# Aim of the task
The expected answer is the set of lines in the data below between the line holding "for outer, inner, h" and the line holding "inner_end = end + back * 0.05", inclusive, written out exactly.
[[ Supplied data, beginning ]]
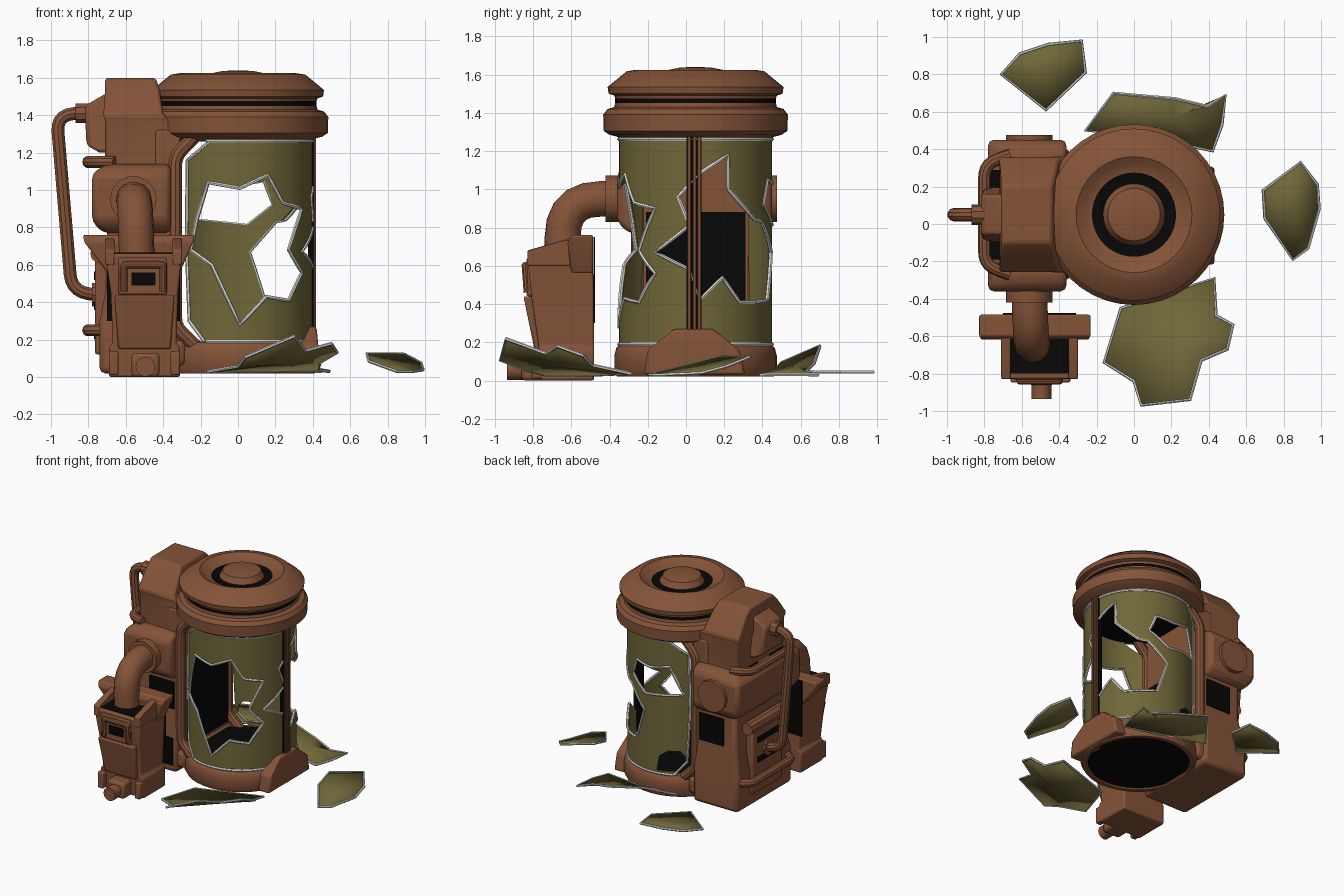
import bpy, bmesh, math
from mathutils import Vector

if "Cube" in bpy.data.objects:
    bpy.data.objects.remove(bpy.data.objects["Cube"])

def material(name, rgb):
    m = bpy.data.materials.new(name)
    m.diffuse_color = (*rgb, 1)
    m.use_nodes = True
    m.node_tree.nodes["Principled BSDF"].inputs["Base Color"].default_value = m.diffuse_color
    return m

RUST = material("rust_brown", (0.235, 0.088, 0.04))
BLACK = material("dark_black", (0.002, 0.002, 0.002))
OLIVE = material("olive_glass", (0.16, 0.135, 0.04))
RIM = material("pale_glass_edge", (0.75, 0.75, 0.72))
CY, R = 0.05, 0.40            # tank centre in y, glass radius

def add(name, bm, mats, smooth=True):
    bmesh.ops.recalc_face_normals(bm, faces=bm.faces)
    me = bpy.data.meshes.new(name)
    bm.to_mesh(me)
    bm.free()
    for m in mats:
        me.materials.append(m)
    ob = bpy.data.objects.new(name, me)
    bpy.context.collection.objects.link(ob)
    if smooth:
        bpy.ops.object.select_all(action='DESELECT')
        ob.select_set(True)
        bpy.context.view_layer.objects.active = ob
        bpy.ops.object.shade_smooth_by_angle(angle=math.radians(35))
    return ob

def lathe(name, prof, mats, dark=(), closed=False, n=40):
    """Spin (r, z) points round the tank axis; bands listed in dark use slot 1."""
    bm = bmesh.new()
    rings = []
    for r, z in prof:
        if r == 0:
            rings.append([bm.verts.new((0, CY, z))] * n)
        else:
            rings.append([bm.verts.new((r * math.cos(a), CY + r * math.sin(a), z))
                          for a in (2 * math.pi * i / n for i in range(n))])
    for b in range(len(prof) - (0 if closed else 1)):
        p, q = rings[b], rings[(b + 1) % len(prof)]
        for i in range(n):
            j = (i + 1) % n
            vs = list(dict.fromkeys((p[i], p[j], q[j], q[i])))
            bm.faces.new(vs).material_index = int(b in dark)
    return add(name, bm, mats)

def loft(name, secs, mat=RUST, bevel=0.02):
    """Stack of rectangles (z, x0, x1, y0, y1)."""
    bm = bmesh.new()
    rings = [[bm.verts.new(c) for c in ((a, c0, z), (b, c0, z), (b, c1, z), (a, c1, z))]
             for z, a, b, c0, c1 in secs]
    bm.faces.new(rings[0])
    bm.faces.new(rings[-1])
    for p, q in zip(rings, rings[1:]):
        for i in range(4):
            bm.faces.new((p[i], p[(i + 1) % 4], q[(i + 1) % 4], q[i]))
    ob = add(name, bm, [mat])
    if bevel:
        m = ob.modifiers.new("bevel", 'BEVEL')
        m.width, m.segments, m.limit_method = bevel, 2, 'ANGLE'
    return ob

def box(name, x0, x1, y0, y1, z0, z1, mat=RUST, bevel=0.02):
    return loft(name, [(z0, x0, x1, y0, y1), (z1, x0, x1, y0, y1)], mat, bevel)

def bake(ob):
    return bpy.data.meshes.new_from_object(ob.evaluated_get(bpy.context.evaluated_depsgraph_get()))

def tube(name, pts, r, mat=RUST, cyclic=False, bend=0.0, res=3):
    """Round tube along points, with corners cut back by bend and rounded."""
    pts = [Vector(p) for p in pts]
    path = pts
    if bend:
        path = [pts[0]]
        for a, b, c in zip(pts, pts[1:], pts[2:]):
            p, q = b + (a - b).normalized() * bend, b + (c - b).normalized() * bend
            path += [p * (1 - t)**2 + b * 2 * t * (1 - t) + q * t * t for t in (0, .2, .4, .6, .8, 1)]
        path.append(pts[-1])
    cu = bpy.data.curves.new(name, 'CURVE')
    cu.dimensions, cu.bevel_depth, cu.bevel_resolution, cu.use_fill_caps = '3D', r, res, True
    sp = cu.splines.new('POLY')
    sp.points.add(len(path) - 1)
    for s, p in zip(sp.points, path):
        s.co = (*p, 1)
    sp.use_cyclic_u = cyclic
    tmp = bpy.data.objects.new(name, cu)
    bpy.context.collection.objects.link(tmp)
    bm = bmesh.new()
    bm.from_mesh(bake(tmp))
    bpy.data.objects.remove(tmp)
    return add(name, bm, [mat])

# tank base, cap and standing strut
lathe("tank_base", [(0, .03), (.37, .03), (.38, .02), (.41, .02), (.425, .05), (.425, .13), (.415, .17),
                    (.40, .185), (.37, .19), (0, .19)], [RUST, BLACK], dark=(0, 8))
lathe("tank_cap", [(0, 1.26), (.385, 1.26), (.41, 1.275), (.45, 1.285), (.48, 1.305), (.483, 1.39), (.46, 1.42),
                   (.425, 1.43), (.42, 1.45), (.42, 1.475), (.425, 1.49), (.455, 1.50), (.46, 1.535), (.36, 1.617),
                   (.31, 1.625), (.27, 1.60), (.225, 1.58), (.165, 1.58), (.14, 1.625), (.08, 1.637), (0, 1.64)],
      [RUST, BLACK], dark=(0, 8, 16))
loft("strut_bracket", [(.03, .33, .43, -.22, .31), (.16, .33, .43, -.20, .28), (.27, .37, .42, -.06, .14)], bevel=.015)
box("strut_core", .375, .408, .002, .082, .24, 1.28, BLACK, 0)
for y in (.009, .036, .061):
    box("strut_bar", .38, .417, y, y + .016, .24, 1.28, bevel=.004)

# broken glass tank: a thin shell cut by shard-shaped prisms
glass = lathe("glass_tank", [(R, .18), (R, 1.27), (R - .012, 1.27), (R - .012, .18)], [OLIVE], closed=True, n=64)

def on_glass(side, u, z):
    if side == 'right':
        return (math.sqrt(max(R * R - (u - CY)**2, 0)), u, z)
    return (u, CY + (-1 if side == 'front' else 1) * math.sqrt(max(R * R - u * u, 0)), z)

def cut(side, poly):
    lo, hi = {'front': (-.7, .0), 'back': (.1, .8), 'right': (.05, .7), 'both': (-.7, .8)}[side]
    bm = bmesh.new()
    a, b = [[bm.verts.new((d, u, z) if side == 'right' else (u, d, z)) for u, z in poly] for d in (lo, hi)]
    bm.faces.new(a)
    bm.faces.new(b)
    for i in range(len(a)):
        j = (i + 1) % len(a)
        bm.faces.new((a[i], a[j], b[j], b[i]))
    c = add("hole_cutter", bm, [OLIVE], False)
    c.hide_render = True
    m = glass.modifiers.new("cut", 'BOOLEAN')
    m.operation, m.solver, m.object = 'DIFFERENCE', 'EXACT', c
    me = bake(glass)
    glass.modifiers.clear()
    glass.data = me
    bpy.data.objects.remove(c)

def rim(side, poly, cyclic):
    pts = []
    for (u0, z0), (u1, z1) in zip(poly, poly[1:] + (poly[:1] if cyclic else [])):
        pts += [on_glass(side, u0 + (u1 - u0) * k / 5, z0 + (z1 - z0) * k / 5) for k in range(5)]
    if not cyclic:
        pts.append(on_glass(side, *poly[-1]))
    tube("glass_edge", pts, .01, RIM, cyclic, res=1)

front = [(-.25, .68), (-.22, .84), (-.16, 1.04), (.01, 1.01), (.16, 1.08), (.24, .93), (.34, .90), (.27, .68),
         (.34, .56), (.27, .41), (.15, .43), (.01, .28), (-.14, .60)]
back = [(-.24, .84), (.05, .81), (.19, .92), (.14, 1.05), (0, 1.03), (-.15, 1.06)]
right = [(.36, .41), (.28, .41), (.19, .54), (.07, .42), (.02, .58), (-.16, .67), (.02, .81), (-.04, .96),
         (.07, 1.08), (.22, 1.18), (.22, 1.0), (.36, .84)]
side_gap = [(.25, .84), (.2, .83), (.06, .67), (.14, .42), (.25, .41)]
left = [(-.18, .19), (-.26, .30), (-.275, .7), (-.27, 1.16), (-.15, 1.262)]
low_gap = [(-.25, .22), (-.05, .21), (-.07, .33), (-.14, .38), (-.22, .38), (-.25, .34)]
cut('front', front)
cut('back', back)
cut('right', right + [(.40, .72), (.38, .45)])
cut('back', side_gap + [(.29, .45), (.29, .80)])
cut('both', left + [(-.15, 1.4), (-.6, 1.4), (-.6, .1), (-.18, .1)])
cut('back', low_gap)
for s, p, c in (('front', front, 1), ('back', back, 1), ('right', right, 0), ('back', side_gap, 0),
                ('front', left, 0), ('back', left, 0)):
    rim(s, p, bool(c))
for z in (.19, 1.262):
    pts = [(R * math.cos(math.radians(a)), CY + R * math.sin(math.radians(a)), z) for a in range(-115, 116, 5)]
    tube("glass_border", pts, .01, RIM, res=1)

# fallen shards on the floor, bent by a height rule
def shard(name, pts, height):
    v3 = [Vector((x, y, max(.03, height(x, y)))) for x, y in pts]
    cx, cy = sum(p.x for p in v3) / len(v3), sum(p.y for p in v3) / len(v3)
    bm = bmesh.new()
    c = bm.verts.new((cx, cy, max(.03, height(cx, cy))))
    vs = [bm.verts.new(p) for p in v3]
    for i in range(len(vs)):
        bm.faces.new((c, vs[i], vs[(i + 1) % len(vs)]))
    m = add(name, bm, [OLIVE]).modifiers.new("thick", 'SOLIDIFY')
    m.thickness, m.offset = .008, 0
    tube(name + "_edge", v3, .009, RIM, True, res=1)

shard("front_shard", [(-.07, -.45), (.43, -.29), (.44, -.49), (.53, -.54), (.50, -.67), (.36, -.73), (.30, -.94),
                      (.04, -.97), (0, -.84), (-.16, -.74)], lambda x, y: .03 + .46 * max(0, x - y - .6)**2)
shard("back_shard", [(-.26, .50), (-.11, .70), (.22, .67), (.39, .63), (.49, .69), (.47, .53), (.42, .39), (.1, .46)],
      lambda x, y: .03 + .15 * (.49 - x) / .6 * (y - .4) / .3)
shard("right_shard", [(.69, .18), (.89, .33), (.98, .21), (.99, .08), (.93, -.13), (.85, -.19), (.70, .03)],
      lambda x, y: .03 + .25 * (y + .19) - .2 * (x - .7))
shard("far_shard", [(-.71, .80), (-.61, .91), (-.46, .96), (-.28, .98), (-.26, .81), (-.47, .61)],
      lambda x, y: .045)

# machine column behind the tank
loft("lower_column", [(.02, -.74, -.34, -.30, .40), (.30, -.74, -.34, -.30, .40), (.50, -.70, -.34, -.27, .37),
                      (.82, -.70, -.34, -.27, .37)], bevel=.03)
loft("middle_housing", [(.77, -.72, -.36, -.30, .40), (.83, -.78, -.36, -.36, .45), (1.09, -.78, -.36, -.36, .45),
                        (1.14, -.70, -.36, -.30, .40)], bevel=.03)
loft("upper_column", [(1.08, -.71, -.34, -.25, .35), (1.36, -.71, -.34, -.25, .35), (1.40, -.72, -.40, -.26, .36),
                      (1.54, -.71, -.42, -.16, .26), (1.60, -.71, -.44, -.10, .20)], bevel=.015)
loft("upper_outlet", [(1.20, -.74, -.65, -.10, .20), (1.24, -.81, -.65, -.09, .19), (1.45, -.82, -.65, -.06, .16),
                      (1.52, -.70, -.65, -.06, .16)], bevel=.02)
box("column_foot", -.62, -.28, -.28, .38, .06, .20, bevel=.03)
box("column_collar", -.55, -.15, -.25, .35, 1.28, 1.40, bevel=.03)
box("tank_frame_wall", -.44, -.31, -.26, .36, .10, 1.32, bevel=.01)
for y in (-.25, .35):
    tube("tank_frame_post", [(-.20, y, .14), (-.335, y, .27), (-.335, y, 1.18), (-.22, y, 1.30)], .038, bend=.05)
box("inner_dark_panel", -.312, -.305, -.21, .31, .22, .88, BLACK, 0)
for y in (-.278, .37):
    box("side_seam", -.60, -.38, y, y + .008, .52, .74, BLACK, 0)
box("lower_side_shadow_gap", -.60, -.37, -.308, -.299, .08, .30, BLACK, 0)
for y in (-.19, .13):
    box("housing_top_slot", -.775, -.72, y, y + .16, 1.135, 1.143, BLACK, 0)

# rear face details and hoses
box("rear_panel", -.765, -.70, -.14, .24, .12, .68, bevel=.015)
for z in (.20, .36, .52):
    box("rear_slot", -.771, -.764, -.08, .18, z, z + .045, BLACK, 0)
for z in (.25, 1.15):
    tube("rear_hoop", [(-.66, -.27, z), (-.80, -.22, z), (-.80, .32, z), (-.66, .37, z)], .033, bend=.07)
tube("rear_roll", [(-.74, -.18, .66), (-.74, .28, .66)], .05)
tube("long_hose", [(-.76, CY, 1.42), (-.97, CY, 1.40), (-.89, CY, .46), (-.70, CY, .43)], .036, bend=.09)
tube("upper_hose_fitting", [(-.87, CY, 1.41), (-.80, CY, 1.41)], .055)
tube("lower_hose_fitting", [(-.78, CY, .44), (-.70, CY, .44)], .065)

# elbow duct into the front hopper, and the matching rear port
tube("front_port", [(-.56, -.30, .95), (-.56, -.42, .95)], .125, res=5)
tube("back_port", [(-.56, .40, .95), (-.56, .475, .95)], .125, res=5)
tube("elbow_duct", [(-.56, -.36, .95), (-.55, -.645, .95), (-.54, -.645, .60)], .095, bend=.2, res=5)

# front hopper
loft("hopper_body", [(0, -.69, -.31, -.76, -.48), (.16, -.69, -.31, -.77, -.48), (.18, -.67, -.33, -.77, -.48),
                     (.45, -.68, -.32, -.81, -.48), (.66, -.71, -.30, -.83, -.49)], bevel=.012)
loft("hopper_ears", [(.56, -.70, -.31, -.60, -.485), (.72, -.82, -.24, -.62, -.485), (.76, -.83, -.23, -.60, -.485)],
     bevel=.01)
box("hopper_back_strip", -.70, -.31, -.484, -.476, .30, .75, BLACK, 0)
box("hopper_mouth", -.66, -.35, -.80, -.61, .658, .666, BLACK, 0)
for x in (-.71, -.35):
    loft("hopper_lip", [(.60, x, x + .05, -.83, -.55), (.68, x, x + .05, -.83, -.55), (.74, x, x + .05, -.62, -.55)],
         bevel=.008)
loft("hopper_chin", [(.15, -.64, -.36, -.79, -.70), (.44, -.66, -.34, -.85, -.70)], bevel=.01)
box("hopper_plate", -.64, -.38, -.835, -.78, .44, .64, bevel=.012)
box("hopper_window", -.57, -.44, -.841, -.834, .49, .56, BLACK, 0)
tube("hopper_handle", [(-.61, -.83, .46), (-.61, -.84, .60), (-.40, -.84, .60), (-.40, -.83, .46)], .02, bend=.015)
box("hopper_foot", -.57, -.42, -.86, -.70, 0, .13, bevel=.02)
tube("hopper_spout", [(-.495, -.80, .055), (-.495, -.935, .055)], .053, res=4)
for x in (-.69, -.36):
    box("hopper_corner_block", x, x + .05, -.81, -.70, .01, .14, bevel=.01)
[[ Supplied data, end ]]
[[ Supplied data, beginning ]]
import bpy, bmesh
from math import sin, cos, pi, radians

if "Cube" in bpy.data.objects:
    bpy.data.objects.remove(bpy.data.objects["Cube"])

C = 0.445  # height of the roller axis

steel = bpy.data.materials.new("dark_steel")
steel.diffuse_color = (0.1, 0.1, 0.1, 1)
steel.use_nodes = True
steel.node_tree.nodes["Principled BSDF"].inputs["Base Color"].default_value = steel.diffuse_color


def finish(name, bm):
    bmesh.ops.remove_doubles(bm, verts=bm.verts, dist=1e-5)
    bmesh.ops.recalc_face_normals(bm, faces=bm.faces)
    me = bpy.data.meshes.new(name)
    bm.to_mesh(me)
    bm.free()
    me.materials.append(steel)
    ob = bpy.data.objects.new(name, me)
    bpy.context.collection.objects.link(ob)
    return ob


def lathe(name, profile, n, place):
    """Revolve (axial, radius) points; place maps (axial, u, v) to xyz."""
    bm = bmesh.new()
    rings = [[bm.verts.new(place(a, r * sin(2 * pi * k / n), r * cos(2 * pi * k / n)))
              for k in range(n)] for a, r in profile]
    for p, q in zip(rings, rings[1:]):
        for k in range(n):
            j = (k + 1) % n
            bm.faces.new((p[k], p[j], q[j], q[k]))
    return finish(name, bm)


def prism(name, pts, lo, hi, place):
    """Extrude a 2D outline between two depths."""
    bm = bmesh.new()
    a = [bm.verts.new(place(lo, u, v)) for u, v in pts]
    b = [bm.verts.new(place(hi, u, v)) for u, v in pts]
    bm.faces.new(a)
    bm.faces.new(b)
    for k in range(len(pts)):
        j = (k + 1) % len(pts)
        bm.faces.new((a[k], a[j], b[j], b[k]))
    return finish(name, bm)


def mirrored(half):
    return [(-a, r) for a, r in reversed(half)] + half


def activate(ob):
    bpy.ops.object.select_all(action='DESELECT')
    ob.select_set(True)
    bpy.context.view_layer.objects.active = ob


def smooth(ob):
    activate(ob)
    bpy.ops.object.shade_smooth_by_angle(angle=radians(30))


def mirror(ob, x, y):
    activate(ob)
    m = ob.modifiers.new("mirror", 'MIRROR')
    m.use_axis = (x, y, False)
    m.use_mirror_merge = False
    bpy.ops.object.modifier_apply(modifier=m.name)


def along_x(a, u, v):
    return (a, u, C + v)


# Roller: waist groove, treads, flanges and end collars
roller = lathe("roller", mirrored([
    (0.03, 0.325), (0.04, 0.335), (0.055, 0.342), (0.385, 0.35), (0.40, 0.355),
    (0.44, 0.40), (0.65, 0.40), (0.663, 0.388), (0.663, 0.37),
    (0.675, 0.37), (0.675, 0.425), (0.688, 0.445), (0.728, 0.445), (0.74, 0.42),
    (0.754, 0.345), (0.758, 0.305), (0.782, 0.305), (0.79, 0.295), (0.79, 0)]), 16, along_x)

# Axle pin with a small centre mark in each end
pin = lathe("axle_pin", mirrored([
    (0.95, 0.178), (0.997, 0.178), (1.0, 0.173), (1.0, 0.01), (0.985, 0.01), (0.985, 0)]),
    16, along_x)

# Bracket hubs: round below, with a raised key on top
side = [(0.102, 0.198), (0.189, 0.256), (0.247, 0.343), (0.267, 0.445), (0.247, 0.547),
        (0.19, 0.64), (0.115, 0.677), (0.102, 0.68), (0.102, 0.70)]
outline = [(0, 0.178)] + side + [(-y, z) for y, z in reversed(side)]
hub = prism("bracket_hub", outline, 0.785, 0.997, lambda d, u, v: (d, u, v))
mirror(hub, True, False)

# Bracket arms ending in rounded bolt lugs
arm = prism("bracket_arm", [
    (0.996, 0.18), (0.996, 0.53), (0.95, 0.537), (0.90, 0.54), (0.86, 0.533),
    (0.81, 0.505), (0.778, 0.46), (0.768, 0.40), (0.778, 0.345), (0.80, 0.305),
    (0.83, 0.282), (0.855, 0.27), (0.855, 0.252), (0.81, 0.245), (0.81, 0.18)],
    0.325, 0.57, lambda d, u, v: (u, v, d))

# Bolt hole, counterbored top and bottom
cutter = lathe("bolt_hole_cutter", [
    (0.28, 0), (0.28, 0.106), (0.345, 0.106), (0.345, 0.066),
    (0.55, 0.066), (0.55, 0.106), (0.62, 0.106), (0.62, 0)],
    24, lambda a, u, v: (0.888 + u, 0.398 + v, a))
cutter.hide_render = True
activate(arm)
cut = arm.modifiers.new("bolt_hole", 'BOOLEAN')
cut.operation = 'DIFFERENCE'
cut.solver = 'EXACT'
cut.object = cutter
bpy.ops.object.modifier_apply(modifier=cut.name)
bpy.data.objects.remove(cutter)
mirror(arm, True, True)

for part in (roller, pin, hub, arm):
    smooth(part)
[[ Supplied data, end ]]
[[ Supplied data, beginning ]]
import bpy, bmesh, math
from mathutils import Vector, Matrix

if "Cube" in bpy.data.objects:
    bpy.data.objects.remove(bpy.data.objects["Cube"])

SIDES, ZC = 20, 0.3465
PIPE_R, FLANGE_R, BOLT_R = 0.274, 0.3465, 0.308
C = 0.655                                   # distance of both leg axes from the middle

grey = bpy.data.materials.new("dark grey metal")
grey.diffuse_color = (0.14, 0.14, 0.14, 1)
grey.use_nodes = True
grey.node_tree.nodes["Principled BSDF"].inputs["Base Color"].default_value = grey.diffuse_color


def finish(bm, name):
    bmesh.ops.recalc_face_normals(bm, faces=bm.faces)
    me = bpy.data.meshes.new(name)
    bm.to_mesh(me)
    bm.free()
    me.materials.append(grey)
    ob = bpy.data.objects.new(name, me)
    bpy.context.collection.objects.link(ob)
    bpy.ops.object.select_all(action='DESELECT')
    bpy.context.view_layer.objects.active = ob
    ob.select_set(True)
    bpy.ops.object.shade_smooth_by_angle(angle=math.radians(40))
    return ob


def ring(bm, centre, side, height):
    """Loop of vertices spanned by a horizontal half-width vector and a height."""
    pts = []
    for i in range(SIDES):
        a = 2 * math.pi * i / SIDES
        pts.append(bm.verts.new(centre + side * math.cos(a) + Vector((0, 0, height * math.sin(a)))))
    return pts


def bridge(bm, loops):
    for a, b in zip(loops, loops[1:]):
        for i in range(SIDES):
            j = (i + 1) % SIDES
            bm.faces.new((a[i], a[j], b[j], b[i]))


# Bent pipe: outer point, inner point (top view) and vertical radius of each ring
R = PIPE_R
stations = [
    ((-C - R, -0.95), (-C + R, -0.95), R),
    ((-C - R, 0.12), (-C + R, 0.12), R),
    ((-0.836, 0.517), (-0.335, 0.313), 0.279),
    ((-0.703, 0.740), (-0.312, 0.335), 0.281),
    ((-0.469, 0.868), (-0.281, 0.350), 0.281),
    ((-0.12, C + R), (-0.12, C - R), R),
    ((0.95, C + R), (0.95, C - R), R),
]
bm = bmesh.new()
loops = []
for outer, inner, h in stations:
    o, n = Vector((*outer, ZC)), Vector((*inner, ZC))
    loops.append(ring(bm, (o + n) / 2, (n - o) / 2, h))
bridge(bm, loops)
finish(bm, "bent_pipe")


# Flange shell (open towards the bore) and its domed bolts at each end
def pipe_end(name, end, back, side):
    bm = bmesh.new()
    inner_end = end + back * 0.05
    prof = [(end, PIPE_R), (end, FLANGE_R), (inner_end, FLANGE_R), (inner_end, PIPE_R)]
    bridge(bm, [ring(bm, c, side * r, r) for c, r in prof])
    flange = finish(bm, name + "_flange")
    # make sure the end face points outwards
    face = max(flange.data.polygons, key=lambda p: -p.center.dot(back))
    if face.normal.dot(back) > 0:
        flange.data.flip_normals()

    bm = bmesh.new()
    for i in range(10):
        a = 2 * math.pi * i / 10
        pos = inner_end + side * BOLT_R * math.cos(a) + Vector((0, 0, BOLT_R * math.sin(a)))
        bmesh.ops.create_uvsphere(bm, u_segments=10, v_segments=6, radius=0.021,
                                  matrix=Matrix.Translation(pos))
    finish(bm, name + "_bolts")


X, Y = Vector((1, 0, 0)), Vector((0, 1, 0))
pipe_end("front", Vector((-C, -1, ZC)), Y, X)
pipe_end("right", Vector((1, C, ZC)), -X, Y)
[[ Supplied data, end ]]
# Your solution
for outer, inner, h in stations:
    o, n = Vector((*outer, ZC)), Vector((*inner, ZC))
    loops.append(ring(bm, (o + n) / 2, (n - o) / 2, h))
bridge(bm, loops)
finish(bm, "bent_pipe")


# Flange shell (open towards the bore) and its domed bolts at each end
def pipe_end(name, end, back, side):
    bm = bmesh.new()
    inner_end = end + back * 0.05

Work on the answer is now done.